Photographers: Jose VieiraaAffiliation: Tropical Herping (TH), Quito, Ecuador.,bAffiliation: ExSitu, Quito, Ecuador.

How to cite? Arteaga A, Aguiar G (2020) Phyllodactylus reissii. In: Arteaga A, Bustamante L, Vieira J, Guayasamin JM (Eds) Reptiles of Ecuador: Life in the middle of the world. Available from: www.reptilesofecuador.com

Literature cited:

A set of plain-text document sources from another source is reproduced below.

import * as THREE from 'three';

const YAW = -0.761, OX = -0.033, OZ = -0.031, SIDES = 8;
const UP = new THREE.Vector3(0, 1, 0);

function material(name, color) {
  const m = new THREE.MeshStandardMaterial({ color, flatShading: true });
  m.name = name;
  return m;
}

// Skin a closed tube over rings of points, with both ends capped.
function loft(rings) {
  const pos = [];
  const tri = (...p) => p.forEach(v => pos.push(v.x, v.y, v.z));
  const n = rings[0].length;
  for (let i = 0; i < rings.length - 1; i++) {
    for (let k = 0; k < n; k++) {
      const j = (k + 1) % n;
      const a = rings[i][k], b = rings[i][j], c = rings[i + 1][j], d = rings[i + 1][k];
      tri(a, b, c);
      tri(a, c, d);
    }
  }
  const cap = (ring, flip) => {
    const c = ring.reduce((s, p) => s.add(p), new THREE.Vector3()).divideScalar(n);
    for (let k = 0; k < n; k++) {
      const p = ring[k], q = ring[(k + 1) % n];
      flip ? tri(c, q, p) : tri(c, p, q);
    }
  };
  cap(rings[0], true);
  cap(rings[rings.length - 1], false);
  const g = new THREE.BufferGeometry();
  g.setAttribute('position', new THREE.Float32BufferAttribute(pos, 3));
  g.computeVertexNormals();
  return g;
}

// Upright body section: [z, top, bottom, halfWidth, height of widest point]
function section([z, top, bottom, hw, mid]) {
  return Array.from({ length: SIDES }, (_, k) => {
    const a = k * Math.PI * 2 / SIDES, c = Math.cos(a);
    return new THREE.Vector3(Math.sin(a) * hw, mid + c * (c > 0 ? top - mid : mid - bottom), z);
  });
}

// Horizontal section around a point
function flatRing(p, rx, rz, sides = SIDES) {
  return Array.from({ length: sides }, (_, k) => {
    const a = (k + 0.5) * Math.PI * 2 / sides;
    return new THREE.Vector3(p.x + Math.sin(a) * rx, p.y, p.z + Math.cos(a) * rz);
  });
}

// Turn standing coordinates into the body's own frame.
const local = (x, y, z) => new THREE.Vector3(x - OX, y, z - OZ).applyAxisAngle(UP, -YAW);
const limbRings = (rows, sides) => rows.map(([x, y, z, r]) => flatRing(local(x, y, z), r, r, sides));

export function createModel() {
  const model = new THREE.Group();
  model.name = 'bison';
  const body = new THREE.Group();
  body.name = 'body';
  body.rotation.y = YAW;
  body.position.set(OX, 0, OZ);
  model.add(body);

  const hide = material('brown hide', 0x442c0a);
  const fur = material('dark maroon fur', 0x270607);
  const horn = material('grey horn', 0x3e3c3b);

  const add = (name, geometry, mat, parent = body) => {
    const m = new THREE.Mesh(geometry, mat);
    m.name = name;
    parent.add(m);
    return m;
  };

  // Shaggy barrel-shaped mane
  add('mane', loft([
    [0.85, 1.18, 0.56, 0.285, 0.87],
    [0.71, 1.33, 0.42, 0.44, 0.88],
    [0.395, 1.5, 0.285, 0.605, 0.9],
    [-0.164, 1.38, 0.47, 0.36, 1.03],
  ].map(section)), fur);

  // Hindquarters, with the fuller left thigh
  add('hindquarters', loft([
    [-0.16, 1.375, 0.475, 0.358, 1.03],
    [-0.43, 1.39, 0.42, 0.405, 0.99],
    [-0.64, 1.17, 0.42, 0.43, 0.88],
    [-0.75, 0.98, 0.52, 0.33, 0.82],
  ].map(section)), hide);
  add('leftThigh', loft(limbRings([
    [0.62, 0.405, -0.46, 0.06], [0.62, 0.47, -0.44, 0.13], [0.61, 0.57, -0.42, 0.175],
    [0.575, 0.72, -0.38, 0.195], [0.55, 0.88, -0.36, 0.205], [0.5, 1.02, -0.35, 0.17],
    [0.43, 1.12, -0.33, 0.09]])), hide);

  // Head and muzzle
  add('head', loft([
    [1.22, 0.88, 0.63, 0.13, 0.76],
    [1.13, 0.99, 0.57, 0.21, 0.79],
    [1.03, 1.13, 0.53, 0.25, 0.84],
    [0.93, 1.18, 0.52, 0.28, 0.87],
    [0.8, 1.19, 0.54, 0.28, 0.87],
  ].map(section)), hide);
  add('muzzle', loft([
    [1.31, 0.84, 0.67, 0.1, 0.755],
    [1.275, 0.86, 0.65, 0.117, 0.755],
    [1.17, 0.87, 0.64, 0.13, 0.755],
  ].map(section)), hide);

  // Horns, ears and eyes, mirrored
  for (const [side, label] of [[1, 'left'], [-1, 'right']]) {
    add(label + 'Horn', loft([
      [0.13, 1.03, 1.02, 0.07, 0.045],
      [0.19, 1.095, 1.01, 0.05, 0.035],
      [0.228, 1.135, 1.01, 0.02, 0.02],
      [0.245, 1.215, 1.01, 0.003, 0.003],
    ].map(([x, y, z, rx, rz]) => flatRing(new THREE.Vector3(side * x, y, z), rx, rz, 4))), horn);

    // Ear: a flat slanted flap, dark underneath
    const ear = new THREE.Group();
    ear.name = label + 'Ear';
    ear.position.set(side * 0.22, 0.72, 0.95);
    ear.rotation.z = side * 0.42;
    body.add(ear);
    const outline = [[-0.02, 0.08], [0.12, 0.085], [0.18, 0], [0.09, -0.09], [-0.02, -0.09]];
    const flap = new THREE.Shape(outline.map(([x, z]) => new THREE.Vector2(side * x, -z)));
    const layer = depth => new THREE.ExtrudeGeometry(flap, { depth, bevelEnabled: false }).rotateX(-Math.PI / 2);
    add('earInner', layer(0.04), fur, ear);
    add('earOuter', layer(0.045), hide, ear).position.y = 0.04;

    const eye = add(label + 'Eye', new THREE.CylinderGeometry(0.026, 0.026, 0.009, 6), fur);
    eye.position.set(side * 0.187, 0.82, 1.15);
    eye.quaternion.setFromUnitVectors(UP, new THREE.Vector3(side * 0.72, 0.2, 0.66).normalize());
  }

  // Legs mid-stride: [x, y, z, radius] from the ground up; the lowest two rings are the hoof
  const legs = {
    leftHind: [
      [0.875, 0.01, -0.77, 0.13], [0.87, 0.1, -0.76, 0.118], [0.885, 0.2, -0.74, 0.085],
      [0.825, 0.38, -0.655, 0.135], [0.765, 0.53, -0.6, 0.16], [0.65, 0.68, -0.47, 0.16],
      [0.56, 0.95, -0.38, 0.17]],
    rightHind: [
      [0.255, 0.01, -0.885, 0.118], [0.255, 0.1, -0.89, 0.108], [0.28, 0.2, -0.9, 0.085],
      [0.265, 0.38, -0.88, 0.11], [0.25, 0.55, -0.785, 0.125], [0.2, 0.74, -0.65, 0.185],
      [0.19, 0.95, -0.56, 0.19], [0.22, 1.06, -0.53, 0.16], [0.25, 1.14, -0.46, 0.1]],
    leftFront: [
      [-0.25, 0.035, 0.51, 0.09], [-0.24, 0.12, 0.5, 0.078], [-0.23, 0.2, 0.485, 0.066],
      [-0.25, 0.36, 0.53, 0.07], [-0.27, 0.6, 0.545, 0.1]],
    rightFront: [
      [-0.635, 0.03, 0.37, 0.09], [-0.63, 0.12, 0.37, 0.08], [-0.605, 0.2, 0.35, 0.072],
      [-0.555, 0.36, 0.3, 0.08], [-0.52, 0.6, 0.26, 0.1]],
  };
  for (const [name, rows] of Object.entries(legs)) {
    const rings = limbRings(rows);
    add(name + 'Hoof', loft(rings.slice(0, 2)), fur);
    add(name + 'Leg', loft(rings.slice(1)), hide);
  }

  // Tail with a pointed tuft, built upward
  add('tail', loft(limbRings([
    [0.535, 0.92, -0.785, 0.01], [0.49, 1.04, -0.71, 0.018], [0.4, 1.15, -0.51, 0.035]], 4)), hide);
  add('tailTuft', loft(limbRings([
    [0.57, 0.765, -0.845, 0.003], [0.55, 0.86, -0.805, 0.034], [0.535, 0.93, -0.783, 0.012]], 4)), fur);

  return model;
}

  1. Dixon JR, Huey RB (1970) Systematics of the lizards of the gekkonid genus Phyllodactylus of mainland South America. Los Angeles County Museum Contributions in Science 192: 1–78.
  2. Field notes, Reptiles of Ecuador book project.
  3. Jordán JC (2011) Notes on the ecology of Phyllodactylus reissi (Phyllodactylidae: Sauria) in Parque Nacional Cerros de Amotape (Tumbes, Peru). Revista Peruana de Biología 18: 377–380.
  4. Torres-Carvajal O, Tapia W (2011) First record of the common house gecko Hemidactylus frenatus Schlegel, 1836 and distribution extension of Phyllodactylus reissii Peters, 1862 in the Galápagos. Check List 7: 470–472.
  5. Valencia JH, Garzón K (2011) Guía de anfibios y reptiles en ambientes cercanos a las estaciones del OCP. Fundación Herpetológica Gustavo Orcés, Quito, 268 pp.
  6. Goldberg SR (2007) Notes on reproduction of Peters' Leaf-toed Gecko, Phyllodactylus reissii (Squamata, Gekkonidae), from Peru. Phyllomedusa 6: 147–150.
  7. Jordán JC (2006) Dieta de Phyllodactyllus reissi (Sauria: Gekkonidae) en la Zona Reservada de Tumbes, Perú. Revista Peruana de Biología 13: 121–123.
  8. Perez J, Venegas P (2016) Phyllodactylus reissii. The IUCN red list of threatened species. Available from: www.iucnredlist.org
  9. Hoogmoed MS (1989) Introduced geckos in Puerto Ayora, Santa Cruz, with remarks on other areas. Noticias de Galápagos 47: 12–16.
  10. Olmedo J, Cayot L (1994) Introduced geckos in the towns of Santa Cruz, San Cristóbal and Isabela. Noticias de Galápagos 53: 7–12.
  11. Tello G (1998) Lagartijas del departamento de Lima, Perú. Biotempo 3: 59–63.
  12. Brown RW (1956) Composition of scientific words. Smithsonian Books, Washington, 882 pp.
  13. Beolens B, Watkins M, Grayson M (2011) The eponym dictionary of reptiles. Johns Hopkins University Press, Baltimore, 296 pp.